Investigators reported no new information for the public on Wednesday. But the Iowa Division of Criminal Investigation (DCI) reported some of the electronic information sought by a search warrant has been returned.

That includes cellphone records, social media posts and even information from a Fitbit device. But the DCI won't say if they've analyzed any of those records yet and if it reveals anything about what happened to Mollie Tibbetts.

Still, friends and family in the community of 1,400 hold out hope. But they also acknowledge the questions with no answers yet and national media attention about the case have taken a toll.

The small rural community responded quickly last week to calls for searchers.

Posters with the missing U of I student's face and information are still coming off a local print shop press.

Supporters have also made nearly 500 t-shirts with the same information and a police to contact police.

Morgan Collum, a cousin of the missing college student, says it is support the family needed in a dark time.

"Just seeing the community come together as a whole is very heart warming for my family. Obviously, we are a small town and when something happens to one of us it effects all of us," Collum said.

But many in the community say the stress with the disappearance a week ago have taken a toll.

People say they hear from neighbors that more are locking doors at night.

One woman Angie Thompson, says everyone's watching kids more closely until they know what they are dealing with.

"A lot of the parents are scared. they don't want their kids to go out. They've been protective of them before but now they say you're not going anywhere or you're going in groups," Thompson said.

Residents say they've watch other highly publicized disappearances like the missing 16-year-old in LaPorte City this summer and the still unsolved murder of two cousins in Evansdale.

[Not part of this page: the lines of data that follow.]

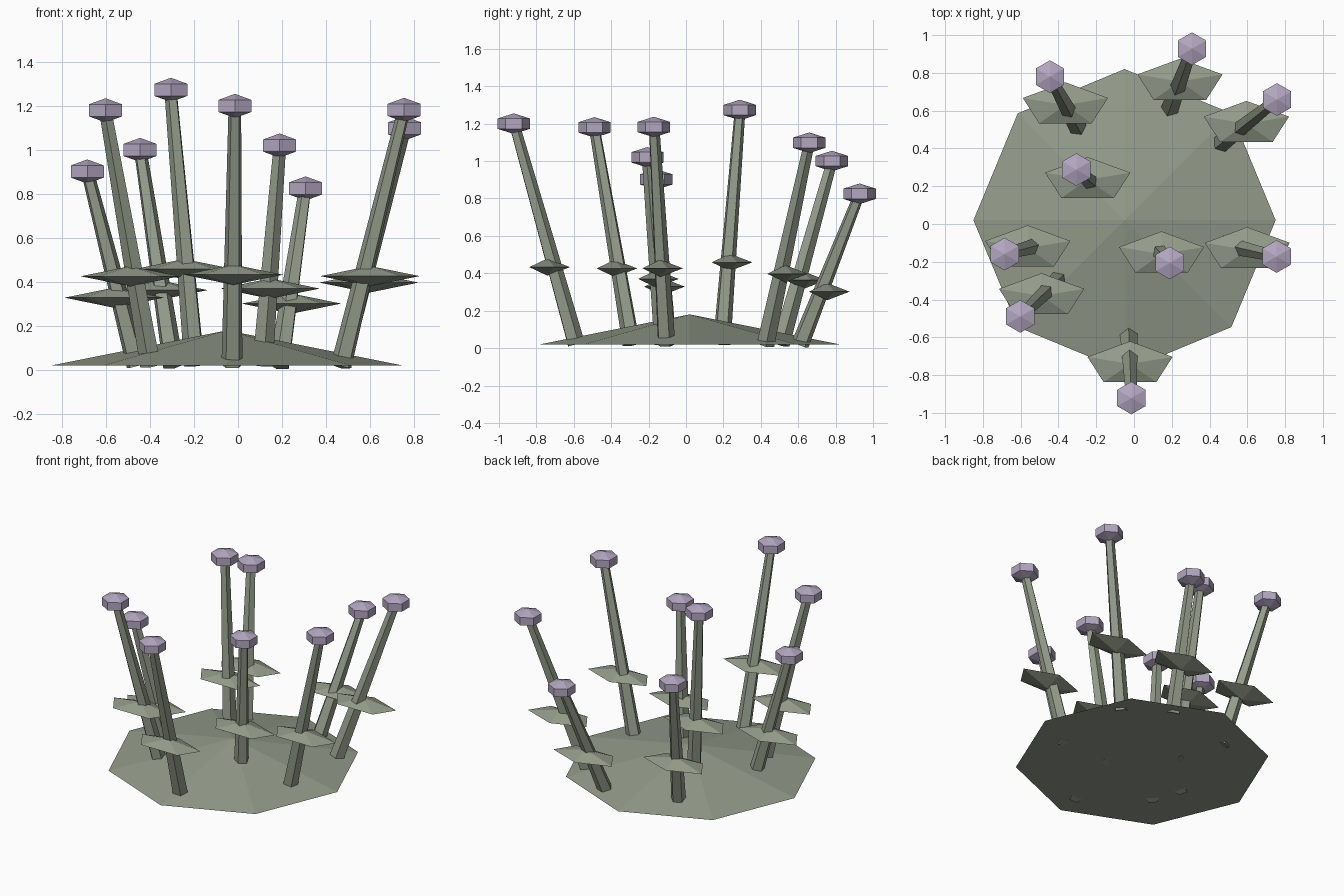
import bpy, bmesh
from mathutils import Vector, Matrix

if "Cube" in bpy.data.objects:
    bpy.data.objects.remove(bpy.data.objects["Cube"])


def material(name, rgb):
    m = bpy.data.materials.new(name)
    m.diffuse_color = (*rgb, 1)
    m.use_nodes = True
    m.node_tree.nodes["Principled BSDF"].inputs["Base Color"].default_value = m.diffuse_color
    return m


green = material("sage green", (0.295, 0.332, 0.255))
lilac = material("pale lilac", (0.45, 0.385, 0.53))


def finish(bm, name, mat):
    bmesh.ops.recalc_face_normals(bm, faces=bm.faces)
    mesh = bpy.data.meshes.new(name)
    bm.to_mesh(mesh)
    bm.free()
    mesh.materials.append(mat)
    ob = bpy.data.objects.new(name, mesh)
    bpy.context.collection.objects.link(ob)
    return ob


def cone(name, a, b, r1, r2, sides, mat):
    """Tapered prism from point a to point b."""
    a, b = Vector(a), Vector(b)
    d = b - a
    rot = d.to_track_quat('Z', 'Y').to_matrix().to_4x4() if d.xy.length > 1e-6 else Matrix()
    bm = bmesh.new()
    bmesh.ops.create_cone(bm, cap_ends=True, segments=sides, radius1=r1, radius2=r2,
                          depth=d.length, matrix=Matrix.Translation((a + b) / 2) @ rot)
    return finish(bm, name, mat)


def ball(name, center, radii, sides, rings, mat):
    """Low-poly squashed sphere."""
    bm = bmesh.new()
    bmesh.ops.create_uvsphere(bm, u_segments=sides, v_segments=rings, radius=1,
                              matrix=Matrix.Translation(center) @ Matrix.Diagonal((*radii, 1)))
    return finish(bm, name, mat)


# Low eight-sided mound
mound = cone("mound", (0, 0, 0.02), (0, 0, 0.18), 0.8, 0, 8, green)
mound.location = (-0.05, 0.02, 0)

# Flowers: base x, y and head x, y, z
flowers = [
    (-0.295, 0.505, -0.445, 0.78, 1.0),
    (0.19, 0.61, 0.307, 0.928, 0.825),
    (0.46, 0.425, 0.757, 0.659, 1.098),
    (-0.195, 0.19, -0.305, 0.288, 1.273),
    (-0.46, -0.10, -0.685, -0.159, 0.902),
    (-0.395, -0.29, -0.602, -0.489, 1.18),
    (0.11, -0.12, 0.189, -0.206, 1.02),
    (0.47, -0.107, 0.755, -0.172, 1.182),
    (-0.027, -0.59, -0.014, -0.921, 1.2),
]
for i, (bx, by, hx, hy, hz) in enumerate(flowers, 1):
    base, head = Vector((bx, by, 0.02)), Vector((hx, hy, hz))
    cone(f"stem_{i}", base, head, 0.05, 0.03, 5, green)
    # Five-sided double pyramid leaf, pushed a little outward from the stem
    leaf = base.lerp(head, 0.455)
    leaf.z = 0.02 + 0.35 * (hz - 0.02)
    ball(f"leaf_{i}", leaf, (0.237, 0.12, 0.046), 5, 2, green)
    # Six-sided bud
    ball(f"flower_head_{i}", head, (0.1, 0.1, 0.055), 6, 3, lilac)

They don't want the disappearance of Mollie Tibbetts to go in that same category.

So they pray for answers and a safe return and will keep finding ways to show support.